The creators of the new Weave Bridge on the University of Pennsylvania campus in Philadelphia were not content simply to span some railroad tracks. Cecil Balmond and Arup’s Advanced Geometry Unit (AGU) have completed a bridge whose graphic punch ripples into the surrounding landscape. Its structural design eschews the chord, post, and web members of traditional truss systems, ushering pedestrians through a helix of interwoven diagonals.
Opened in June, the $2 million, 145-foot-long pedestrian bridge is among the first physical milestones in the university’s plan to transform a forlorn postal depot into a 24-acre complex of athletic fields, open green space, and recreational facilities to be known as Penn Park. Landscape architects Michael Van Valkenburgh Associates are in charge of site planning for this $40 million project along the Schuylkill River, which separates the campus from central Philadelphia. Both Balmond and Daniel Bosia, director of the London-based AGU, have taught architecture at Penn, so they were well positioned to land the job of designing the signature pedestrian bridge, and to study the site.
What makes the bridge so distinctive is what Bosia calls a “braided rope” structure consisting of six steel strands wrapping around the floor, walls, and ceiling of the walkway. Painted black to stand out from the nonstructural wood and glass infill surfaces (actually polymer boards and Perspex panels), the diagonal steel segments need no horizontal or vertical reinforcement.

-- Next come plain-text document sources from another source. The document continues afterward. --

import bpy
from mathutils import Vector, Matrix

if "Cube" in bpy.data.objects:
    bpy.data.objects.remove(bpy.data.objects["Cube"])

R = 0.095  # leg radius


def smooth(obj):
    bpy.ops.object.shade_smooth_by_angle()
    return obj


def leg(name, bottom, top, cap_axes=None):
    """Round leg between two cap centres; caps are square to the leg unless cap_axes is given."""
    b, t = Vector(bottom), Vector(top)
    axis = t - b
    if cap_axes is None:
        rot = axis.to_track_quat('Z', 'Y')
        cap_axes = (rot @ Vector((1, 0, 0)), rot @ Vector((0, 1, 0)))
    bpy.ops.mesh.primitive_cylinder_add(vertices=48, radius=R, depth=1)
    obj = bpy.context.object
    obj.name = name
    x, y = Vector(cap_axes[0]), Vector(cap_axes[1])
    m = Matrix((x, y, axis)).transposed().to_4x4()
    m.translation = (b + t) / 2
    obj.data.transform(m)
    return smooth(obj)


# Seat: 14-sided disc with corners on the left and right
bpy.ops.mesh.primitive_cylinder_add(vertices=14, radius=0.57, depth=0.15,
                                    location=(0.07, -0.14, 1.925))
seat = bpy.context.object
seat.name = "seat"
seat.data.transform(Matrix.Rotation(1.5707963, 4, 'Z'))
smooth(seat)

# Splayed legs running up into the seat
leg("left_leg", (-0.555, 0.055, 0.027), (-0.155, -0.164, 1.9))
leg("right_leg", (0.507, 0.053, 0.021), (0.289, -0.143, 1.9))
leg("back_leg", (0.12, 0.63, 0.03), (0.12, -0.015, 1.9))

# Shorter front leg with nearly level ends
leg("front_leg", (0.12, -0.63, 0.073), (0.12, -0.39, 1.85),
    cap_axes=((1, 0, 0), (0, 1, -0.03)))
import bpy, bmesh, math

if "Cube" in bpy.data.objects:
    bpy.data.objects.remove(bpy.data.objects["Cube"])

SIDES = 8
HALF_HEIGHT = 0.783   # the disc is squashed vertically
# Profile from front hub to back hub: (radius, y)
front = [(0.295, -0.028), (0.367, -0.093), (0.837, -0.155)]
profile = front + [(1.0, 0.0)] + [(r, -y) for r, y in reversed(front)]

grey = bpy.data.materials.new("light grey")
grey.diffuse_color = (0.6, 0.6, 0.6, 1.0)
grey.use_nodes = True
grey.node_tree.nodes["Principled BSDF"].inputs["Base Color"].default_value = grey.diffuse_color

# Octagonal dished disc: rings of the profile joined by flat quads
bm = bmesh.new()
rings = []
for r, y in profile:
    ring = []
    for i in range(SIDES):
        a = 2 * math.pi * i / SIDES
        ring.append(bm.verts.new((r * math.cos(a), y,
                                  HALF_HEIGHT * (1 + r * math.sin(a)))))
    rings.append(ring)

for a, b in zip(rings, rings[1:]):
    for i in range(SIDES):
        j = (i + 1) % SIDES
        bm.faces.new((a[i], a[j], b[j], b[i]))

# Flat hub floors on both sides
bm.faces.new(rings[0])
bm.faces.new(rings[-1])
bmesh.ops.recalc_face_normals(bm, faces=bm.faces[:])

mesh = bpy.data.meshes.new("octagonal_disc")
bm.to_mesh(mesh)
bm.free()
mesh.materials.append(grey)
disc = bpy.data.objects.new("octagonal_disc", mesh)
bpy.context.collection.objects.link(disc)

“The intent was to dematerialize the box,” says Bosia. “We started with a three-dimensional coiling space. Instead of horizontal continuity, you have winding continuity.”
Credit: Courtesy Arup Advanced Geometry Unit
The new Weave Bridge at the University of Pennsylvania creates a pedestrian passage over the Amtrak train tracks that currently separate the main campus from athletic fields along the Schuylkill River.
In order to heighten the sense of seamless spiraling movement, Arup developed a custom connector plate to join roof and wall beams without a supporting frame. This joint detail emerged from Balmond’s 2002 collaboration with Toyo Ito for the Serpentine Pavilion, a lattice of intersecting lines and trapezoids. “The corners of the Weave Bridge yield strong buttress features,” says Balmond, who describes the elevations as “alternating transparency and opacity.”
The temporary ramps currently leading to the new bridge are just placeholders. According to Balmond’s plan, the geometric motif of the bridge will continue along the forthcoming approach ramps and onto the adjacent grounds. The bridge’s hovering steel braids will unfurl into strands of meandering walkways, seating, rocks, and plantings.
The 45-ton Weave Bridge is narrowest at the center of the span, flaring gradually toward the openings to increase visibility. Its sleek lightness of figure makes the adjacent rail bridges look cartoonishly massive–and makes the trek to the ballfields a lot more exciting.